Sometimes life can feel like the 1993 movie Groundhog Day, starring Bill Murray and Andie MacDowell, in which Murray lives the same day over and over again. No matter what he does he cannot seem to get out of this repeating time loop. Sometimes our identity is like this.
The experiences and travails during my days at John Fairfax Ltd. have affected me in many ways. They have affected my view of myself, my view of vision, and my understanding of what it takes to make vision a reality. They have also affected how I help others.
Crucible experiences are hard to get over. One of the hardest parts of getting over a devastating failure or setback is forgiving others or yourself.
Leadership is hard. We may have a vision that we are trying to pursue, but for some reason it’s not happening. We feel stuck. We feel despondent. We don’t want to give up, but what else are we going to do? We might even think it’s time to quit.

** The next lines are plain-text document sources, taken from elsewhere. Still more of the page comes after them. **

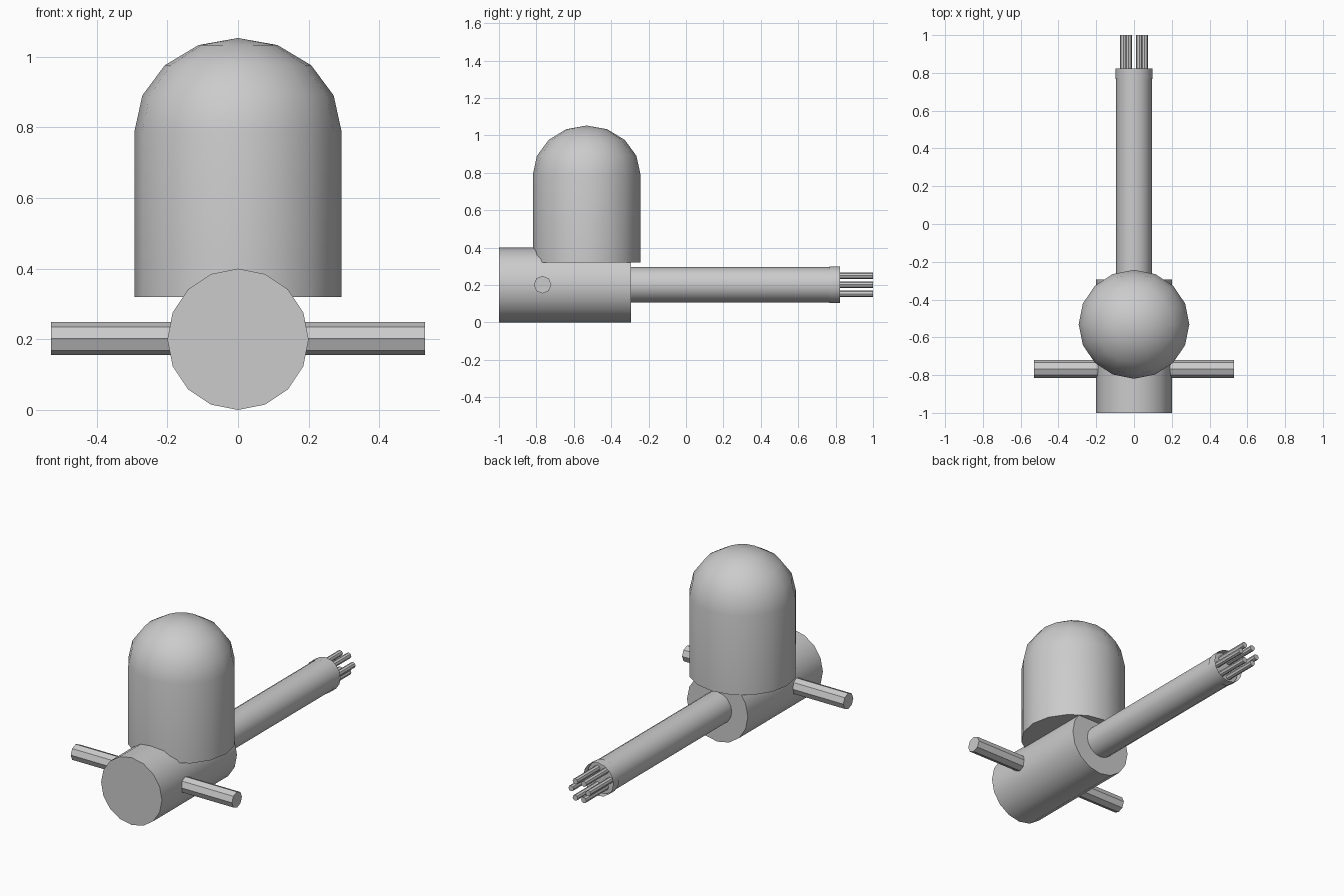
import bpy, bmesh, math
from mathutils import Matrix, Vector

if "Cube" in bpy.data.objects:
    bpy.data.objects.remove(bpy.data.objects["Cube"])

grey = bpy.data.materials.new("plain_grey")
grey.diffuse_color = (0.6, 0.6, 0.6, 1)
grey.use_nodes = True
grey.node_tree.nodes["Principled BSDF"].inputs["Base Color"].default_value = grey.diffuse_color
AXIS_Z = 0.202  # height of the long axis


def finish(name, bm):
    bmesh.ops.recalc_face_normals(bm, faces=bm.faces[:])
    me = bpy.data.meshes.new(name)
    bm.to_mesh(me)
    bm.free()
    ob = bpy.data.objects.new(name, me)
    bpy.context.collection.objects.link(ob)
    me.materials.append(grey)
    bpy.ops.object.select_all(action='DESELECT')
    ob.select_set(True)
    bpy.context.view_layer.objects.active = ob
    bpy.ops.object.shade_smooth_by_angle(angle=math.radians(35))
    return ob


def cylinder(name, start, end, radius, sides, caps=True, turn=0.0):
    """Cylinder between two points; local z runs along the axis."""
    a, b = Vector(start), Vector(end)
    rot = (b - a).to_track_quat('Z', 'Y').to_matrix().to_4x4()
    m = Matrix.Translation((a + b) / 2) @ rot @ Matrix.Rotation(turn, 4, 'Z')
    bm = bmesh.new()
    bmesh.ops.create_cone(bm, cap_ends=caps, segments=sides, radius1=radius,
                          radius2=radius, depth=(b - a).length, matrix=m)
    return finish(name, bm)


# horizontal body, cross handle and long barrel
cylinder("body", (0, -1, 0.2), (0, -0.295, 0.2), 0.2, 16)
cylinder("cross_handle", (-0.53, -0.767, AXIS_Z), (0.53, -0.767, AXIS_Z), 0.047, 8)
cylinder("barrel", (0, -0.32, AXIS_Z), (0, 0.79, AXIS_Z), 0.094, 16)

# open collar at the barrel end
cylinder("collar", (0, 0.768, AXIS_Z), (0, 0.823, AXIS_Z), 0.098, 16, caps=False)

# six thin rods in a circle
for i in range(6):
    t = math.radians(60 * i)
    x, z = 0.056 * math.cos(t), AXIS_Z + 0.056 * math.sin(t)
    cylinder(f"rod_{i + 1}", (x, 0.77, z), (x, 1.0, z), 0.017, 8)

# upright tank with a domed top, lathed from a profile
SIDES = 16
RX, RY, CY = 0.293, 0.288, -0.531
profile = [(1.0, 0.32)] + [(math.cos(math.radians(22.5 * k)),
                            0.79 + 0.263 * math.sin(math.radians(22.5 * k)))
                           for k in range(4)]
bm = bmesh.new()
rings = []
for r, z in profile:
    rings.append([bm.verts.new((RX * r * math.cos(2 * math.pi * s / SIDES),
                                CY + RY * r * math.sin(2 * math.pi * s / SIDES), z))
                  for s in range(SIDES)])
for low, high in zip(rings, rings[1:]):
    for s in range(SIDES):
        n = (s + 1) % SIDES
        bm.faces.new((low[s], low[n], high[n], high[s]))
tip = bm.verts.new((0, CY, 1.053))
for s in range(SIDES):
    bm.faces.new((rings[-1][s], rings[-1][(s + 1) % SIDES], tip))
bm.faces.new(rings[0])
finish("domed_tank", bm)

One of the great stories of perseverance is the American Revolutionary War and George Washington’s dogged determination to not give in. It was in large part Washington’s commitment to the American cause of independence and his refusal to give up amidst overwhelming odds that was the key to the birth of the United States.